When passing through Henry Street yesterday afternoon…a young woman, whom the crowd regarded as a suffragist was attacked, and a noisy scene followed. She was pursued in the direction of Nelson Pillar, where the police intervened, and saved her from the mob by getting her into a tramcar which was going in the direction of Dalkey. A good deal of excitement was caused, and as the tramcar moved off, a large section of the crowd gave chase…giving vent to their feelings as they ran along.
Trinity College Dublin students goading suffragists, 1914.
Previously on the blog, we’ve looked at the phenomenon of Trinity Monday in the early twentieth century, a day when new Scholars were announced on-campus and Trinity students tended to run amuck around Dublin. Shortly after midday on Trinity Monday in 1914,there were unexpected visitors at the offices of the Women’s Social and Political Union on Clare Street. The Irish Independent reported that “a large number of students arrived here” and that “a number of them bundled papers and banners together and threw them out of the window to a cheering crowd outside.” Not content with this, a political flag belonging to the movement was stolen, which was later carried triumphantly from the building.
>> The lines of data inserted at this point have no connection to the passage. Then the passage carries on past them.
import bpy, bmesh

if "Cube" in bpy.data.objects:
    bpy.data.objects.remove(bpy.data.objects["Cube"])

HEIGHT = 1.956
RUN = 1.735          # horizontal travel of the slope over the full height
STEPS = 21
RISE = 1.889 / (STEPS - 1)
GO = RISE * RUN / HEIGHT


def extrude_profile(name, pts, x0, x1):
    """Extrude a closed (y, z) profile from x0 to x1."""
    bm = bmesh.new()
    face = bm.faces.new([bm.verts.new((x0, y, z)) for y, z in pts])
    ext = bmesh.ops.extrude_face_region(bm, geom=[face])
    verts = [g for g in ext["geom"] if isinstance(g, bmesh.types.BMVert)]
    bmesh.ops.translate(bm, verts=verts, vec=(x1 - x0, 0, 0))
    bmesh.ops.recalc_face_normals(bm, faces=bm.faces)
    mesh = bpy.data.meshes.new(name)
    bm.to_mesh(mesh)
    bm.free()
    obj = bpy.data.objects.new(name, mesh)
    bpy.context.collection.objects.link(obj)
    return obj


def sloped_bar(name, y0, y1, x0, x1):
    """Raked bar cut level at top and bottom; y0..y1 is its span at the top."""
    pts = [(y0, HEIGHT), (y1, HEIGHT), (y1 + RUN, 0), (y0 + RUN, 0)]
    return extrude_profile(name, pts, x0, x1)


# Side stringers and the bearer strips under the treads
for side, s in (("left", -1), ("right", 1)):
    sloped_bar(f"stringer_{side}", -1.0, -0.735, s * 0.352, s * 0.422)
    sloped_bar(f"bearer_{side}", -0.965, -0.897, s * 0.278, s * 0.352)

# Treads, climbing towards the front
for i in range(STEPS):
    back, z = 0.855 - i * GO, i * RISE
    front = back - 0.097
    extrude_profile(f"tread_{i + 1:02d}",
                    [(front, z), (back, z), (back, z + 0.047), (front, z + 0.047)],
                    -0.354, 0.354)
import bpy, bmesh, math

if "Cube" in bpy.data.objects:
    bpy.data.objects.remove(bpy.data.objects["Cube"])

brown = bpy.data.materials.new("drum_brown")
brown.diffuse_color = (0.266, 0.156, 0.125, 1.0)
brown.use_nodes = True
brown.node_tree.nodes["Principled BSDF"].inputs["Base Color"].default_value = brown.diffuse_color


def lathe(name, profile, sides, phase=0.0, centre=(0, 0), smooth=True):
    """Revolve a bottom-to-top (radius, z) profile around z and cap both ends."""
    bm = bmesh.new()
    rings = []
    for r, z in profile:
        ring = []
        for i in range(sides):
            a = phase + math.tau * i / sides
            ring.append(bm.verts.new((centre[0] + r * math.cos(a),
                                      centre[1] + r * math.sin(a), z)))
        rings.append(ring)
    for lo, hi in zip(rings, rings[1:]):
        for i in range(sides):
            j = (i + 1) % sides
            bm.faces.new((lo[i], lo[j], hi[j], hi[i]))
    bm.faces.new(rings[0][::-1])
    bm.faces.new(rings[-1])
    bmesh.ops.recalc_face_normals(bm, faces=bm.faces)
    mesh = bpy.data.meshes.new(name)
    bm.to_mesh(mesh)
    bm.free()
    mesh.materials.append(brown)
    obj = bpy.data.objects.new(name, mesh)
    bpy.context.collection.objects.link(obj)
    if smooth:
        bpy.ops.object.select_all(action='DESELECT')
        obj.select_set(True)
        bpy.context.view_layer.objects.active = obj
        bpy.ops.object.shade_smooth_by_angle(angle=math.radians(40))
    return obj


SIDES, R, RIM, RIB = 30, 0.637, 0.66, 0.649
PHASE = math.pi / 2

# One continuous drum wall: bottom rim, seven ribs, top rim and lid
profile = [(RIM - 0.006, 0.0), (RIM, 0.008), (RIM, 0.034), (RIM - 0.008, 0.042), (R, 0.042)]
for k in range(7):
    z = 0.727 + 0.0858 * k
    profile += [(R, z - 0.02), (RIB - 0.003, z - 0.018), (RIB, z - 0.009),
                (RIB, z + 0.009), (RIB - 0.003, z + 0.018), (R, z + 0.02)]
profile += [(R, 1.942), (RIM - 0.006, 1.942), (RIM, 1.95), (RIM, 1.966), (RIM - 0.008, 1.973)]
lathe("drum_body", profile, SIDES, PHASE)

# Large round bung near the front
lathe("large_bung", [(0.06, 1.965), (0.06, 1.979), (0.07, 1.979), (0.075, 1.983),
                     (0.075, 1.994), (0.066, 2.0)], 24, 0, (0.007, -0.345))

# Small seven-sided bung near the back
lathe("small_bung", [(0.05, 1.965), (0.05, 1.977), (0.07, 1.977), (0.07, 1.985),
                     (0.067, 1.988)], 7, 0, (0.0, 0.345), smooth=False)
The students made for the Mansion House, and rushed the building as a delivery was taking place. The Irish Times reported that:
On a landing they found the municipal flag, which owing to the absence of the Lord Mayor from the city was not hoisted on the pole on the house-top. The students tore up the flag, and hoisted the ‘Suffragette’ flag upon the flagpole. For an hour this floated over the Mansion House.